Published on Thursday 20 June 2019

Dominik Kalweit, Kopin’s Vice Executive Director and Director for Projects and Initiatives

As an organisation that focuses on issues related to social justice, sustainable development and migration, Kopin uses the arts as a means, rather than engaging in cultural and art activities for their own sake:  for awareness raising, education and inclusion, applying a human rights and children’s rights lens.

Bodyless, for example, focused on the moral obligation to retell African immigration stories, collaborating with a young Somali refugee and various local artists and using innovative ways to engage our audiences in critical reflections about a topic which, in Malta and elsewhere, is laden with misconceptions, stereotypes and often underlying fears of the OtherBefriending, a one-on-one mentorship programme that brought together Maltese and foreign individuals, used the arts to stimulate a reflection of the participants about common identities.  Little Book Makers allowed children to come together through art, providing crafts workshops to both refugee and Maltese children and, thus, a space for interpersonal encounters, for mutual learning and for having fun together.  We also used arts and crafts activities when conducting non-clinical assessments of potentially traumatised migrant children in 2016, as a means for them to express their feelings in non-verbal, creative ways that could then be analysed by our psycho-social experts.

Undoubtedly, the arts can break down barriers between people, through interaction and engagement which deconstructs false perceptions and angst.  The arts can bring people together who, due to their diverse backgrounds and experiences, might not have encountered one another otherwise.  Embedding arts in educational activities can foster critical thinking and reflection, even self-reflection. 

All of the above are condiciones sine quibus non for migrant inclusion.  The latter does not mean tolerance, it mustn’t be laissez-faire.  Inclusion requires forms of confrontation that lead to a better understanding of both opportunities and challenges of inclusion and a discourse about how we can make it work.

At a personal level, inclusion demands a sense of belonging which first requires and then produces positive experiences.  Inclusion calls for the active involvement of every one in order to work.  This, perhaps, is its greatest distinctive feature when compared to integration processes.

Migrant inclusion is a key feature of Maltese policy making of recent years, be it Malta’s strategy Integration = Belonging, educational efforts made by the Migrant Learners’ Unit in Maltese state schools or the work of the Arts Council, which in recent months has been engaging in active consultation processes in this regard.
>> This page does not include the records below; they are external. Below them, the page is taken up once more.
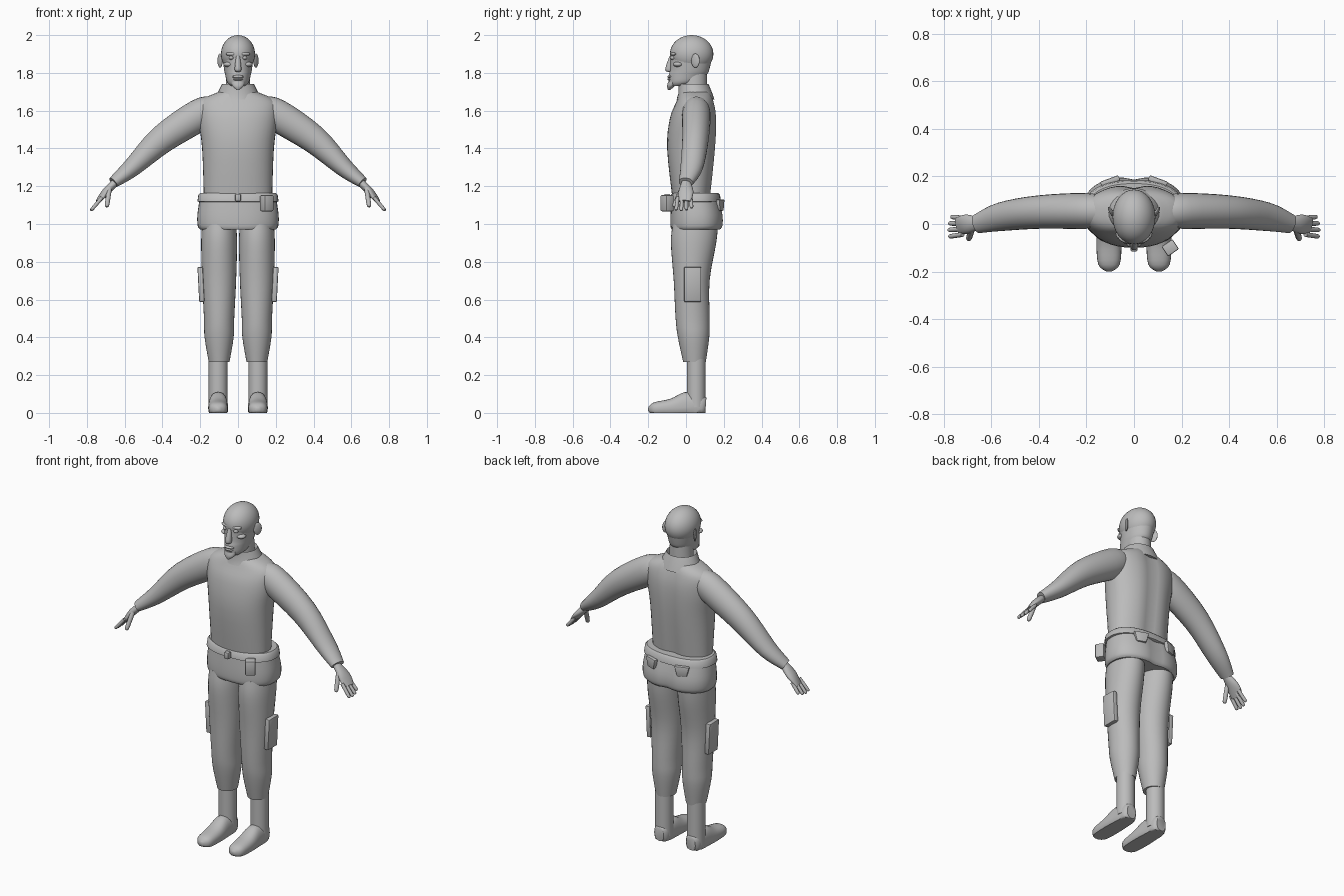
import bpy, bmesh, math
from mathutils import Vector, Matrix

if "Cube" in bpy.data.objects:
    bpy.data.objects.remove(bpy.data.objects["Cube"])

colour = (0.5, 0.5, 0.5, 1)
grey = bpy.data.materials.new("plain_grey")
grey.use_nodes = True
grey.diffuse_color = colour
grey.node_tree.nodes["Principled BSDF"].inputs["Base Color"].default_value = colour


def finish(name, bm, mirror):
    """Turn a bmesh into a smooth shaded object, optionally mirrored across x."""
    bmesh.ops.recalc_face_normals(bm, faces=bm.faces)
    mesh = bpy.data.meshes.new(name)
    bm.to_mesh(mesh)
    bm.free()
    mesh.materials.append(grey)
    part = bpy.data.objects.new(name, mesh)
    bpy.context.collection.objects.link(part)
    bpy.ops.object.select_all(action="DESELECT")
    bpy.context.view_layer.objects.active = part
    part.select_set(True)
    bpy.ops.object.shade_smooth_by_angle(angle=math.radians(40))
    if mirror:
        modifier = part.modifiers.new("Mirror", "MIRROR")
        modifier.use_mirror_merge = False


def smooth_rows(rows, steps):
    """Add rows in between, along a smooth curve through the given ones."""
    rows = [Vector(row) for row in rows]
    padded = [rows[0], *rows, rows[-1]]
    result = []
    for before, start, end, after in zip(padded, padded[1:], padded[2:], padded[3:]):
        leave, arrive = (end - before) / 2, (after - start) / 2
        for step in range(steps):
            t = step / steps
            ease = t * t * (3 - 2 * t)
            bend = leave * t * (1 - t) ** 2 - arrive * t * t * (1 - t)
            result.append(start.lerp(end, ease) + bend)
    return result + [rows[-1]]


def skin(name, rings, mirror):
    """Join rings of points with faces and close both ends."""
    bm = bmesh.new()
    loops = [[bm.verts.new(point) for point in ring] for ring in rings]
    for lower, upper in zip(loops, loops[1:]):
        for k in range(len(lower)):
            bm.faces.new((lower[k - 1], lower[k], upper[k], upper[k - 1]))
    bm.faces.new(loops[0])
    bm.faces.new(loops[-1])
    finish(name, bm, mirror)


def oval(sides, power):
    """Unit oval; a power below one makes it squarer."""
    for k in range(sides):
        angle = math.tau * k / sides
        yield [math.copysign(abs(f(angle)) ** power, f(angle)) for f in (math.cos, math.sin)]


def column(name, rows, x=0, steps=4, sides=32, power=1, groove=0, mirror=False):
    """Stack level ovals: height, y, half width, half depth. A groove marks the spine."""
    rings = []
    for z, y, width, depth in smooth_rows(rows, steps):
        ring = []
        for u, v in oval(sides, power):
            dent = groove * math.exp(-(u * width / 0.04) ** 2) if v > 0 else 0
            ring.append((x + u * width, y + v * depth - dent, z))
        rings.append(ring)
    skin(name, rings, mirror)


def limb(name, rows, sides=24, power=1, steps=4):
    """Sweep ovals square to a path: x, y, z, half width, half height; both sides."""
    rows = smooth_rows(rows, steps)
    rings = []
    for i, row in enumerate(rows):
        ahead = rows[min(i + 1, len(rows) - 1)] - rows[max(i - 1, 0)]
        along = Vector(ahead[:3])
        side = along.cross(Vector((0, 0, 1))).normalized()
        up = side.cross(along).normalized()
        ring = [Vector(row[:3]) + side * row[3] * u + up * row[4] * v for u, v in oval(sides, power)]
        for point in ring:
            point.z = max(point.z, 0)
        rings.append(ring)
    skin(name, rings, True)


def digit(name, root, tip, radius):
    """A finger or thumb with a rounded tip."""
    root, tip = Vector(root), Vector(tip)
    shape = ((0, 1), (0.5, 1), (0.9, 0.9), (1, 0.4))
    limb(name, [(*root.lerp(tip, t), radius * r, radius * r) for t, r in shape], sides=10)


def place(bm, location, turn, lean=0):
    bm.transform(Matrix.Translation(location) @ Matrix.Rotation(turn, 4, "Z") @ Matrix.Rotation(lean, 4, "Y"))


def box(name, location, size, turn=0, lean=0, taper=1, mirror=False):
    """Box with rounded edges; the taper narrows its lower end."""
    bm = bmesh.new()
    bmesh.ops.create_cube(bm, size=1)
    for vert in bm.verts:
        if vert.co.z < 0:
            vert.co.x *= taper
    bmesh.ops.scale(bm, vec=size, verts=bm.verts)
    bmesh.ops.bevel(bm, geom=bm.edges[:], offset=0.006, segments=2, affect="EDGES", profile=0.5)
    place(bm, location, turn, lean)
    finish(name, bm, mirror)


def ball(name, location, size, turn=0, mirror=True):
    bm = bmesh.new()
    bmesh.ops.create_uvsphere(bm, u_segments=32, v_segments=20, radius=1)
    bmesh.ops.scale(bm, vec=size, verts=bm.verts)
    place(bm, location, turn)
    finish(name, bm, mirror)


# Sweater
column("torso", [(1.12, .03, .18, .1), (1.4, .03, .19, .13), (1.56, .04, .21, .125),
                 (1.65, .05, .2, .1), (1.7, .05, .1, .08)], power=.9, groove=.015, sides=40)
column("collar", [(1.66, .05, .12, .1), (1.69, .05, .11, .09), (1.74, .04, .085, .08),
                  (1.7, .04, .07, .07)], steps=1)
limb("sleeve", [(.12, .05, 1.62, .06, .06), (.2, .055, 1.58, .075, .085), (.4, .05, 1.45, .07, .075),
                (.56, .03, 1.3, .06, .05), (.66, 0, 1.22, .04, .03)])

# Hands
limb("palm", [(.64, 0, 1.23, .02, .02), (.7, 0, 1.17, .04, .02), (.74, -.01, 1.12, .035, .01)])
for i, finger in enumerate(("little", "ring", "middle", "index")):
    y = .025 - .023 * i
    reach = (.8, .95, 1, .95)[i]
    digit(finger + "_finger", (.72, y, 1.14), (.72 + .06 * reach, y * 1.2, 1.14 - .07 * reach), .01)
digit("thumb", (.68, -.02, 1.19), (.695, -.065, 1.09), .013)

# Tunic skirt, belt and what hangs on it
column("skirt", [(.97, .055, .2, .13), (.99, .058, .213, .14), (1.05, .058, .215, .14),
                 (1.15, .05, .2, .125)], power=.85, groove=.014, sides=40)
column("belt", [(1.115, .05, .2, .125), (1.12, .05, .215, .135), (1.155, .05, .21, .13),
                (1.165, .05, .2, .12)], power=.85, sides=40, steps=1)
box("buckle", (0, -.1, 1.14), (.03, .03, .04))
box("belt_pouch", (.152, -.1, 1.11), (.056, .05, .085), turn=.6)
box("back_flap", (.1, .18, 1.1), (.085, .024, .06), turn=-.35, taper=.65, mirror=True)

# Trousers with thigh pockets
column("trouser_leg", [(1, .05, .09, .12), (.9, .04, .095, .12), (.7, .03, .09, .095), (.5, .035, .08, .09),
                       (.4, .04, .077, .083), (.27, .045, .055, .06)], x=.1, mirror=True)
box("thigh_pocket", (.196, .035, .68), (.028, .09, .185), lean=.05, mirror=True)

# Boots
column("boot_shaft", [(.03, .054, .05, .05), (.3, .054, .05, .05)], x=.105, mirror=True)
foot = [(.105, .04, .03, .04), (.08, .04, .045, .06), (0, .03, .05, .08), (-.08, .025, .053, .05),
        (-.17, .02, .045, .035), (-.2, .02, .01, .01)]
limb("boot_foot", [(.105, *row) for row in foot], power=.85)

# Head
column("neck", [(1.66, .045, .07, .066), (1.82, .04, .06, .07)])
ball("cranium", (0, .03, 1.9), (.09, .115, .1), mirror=False)
column("jaw", [(1.73, -.04, .035, .04), (1.75, -.012, .057, .078), (1.79, .01, .068, .1),
               (1.82, .02, .074, .104), (1.9, .03, .085, .112)])
column("chin_beard", [(1.71, -.09, .006, .006), (1.73, -.08, .03, .02), (1.755, -.07, .036, .024)])

# Face
column("nose", [(1.89, -.077, .01, .01), (1.82, -.09, .018, .02), (1.805, -.085, .01, .01)])
ball("brow", (.036, -.066, 1.9), (.03, .014, .01), turn=.3)
ball("eye", (.035, -.068, 1.88), (.013, .015, .011))
ball("cheekbone", (.05, -.042, 1.845), (.027, .026, .014), turn=.5)
ball("upper_lip", (0, -.083, 1.78), (.03, .016, .009), mirror=False)
ball("lower_lip", (0, -.084, 1.766), (.026, .015, .007), mirror=False)
ball("ear", (.095, .05, 1.865), (.008, .025, .037), turn=-.5)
Promoting inclusion within the arts field is indeed a win-win for all: it contributes to making Malta’s rich cultural scene and heritage accessible for all; it provides new, foreign perspectives and approaches for the arts in Malta; and it offers new, creative spaces for encounters that may not happen otherwise.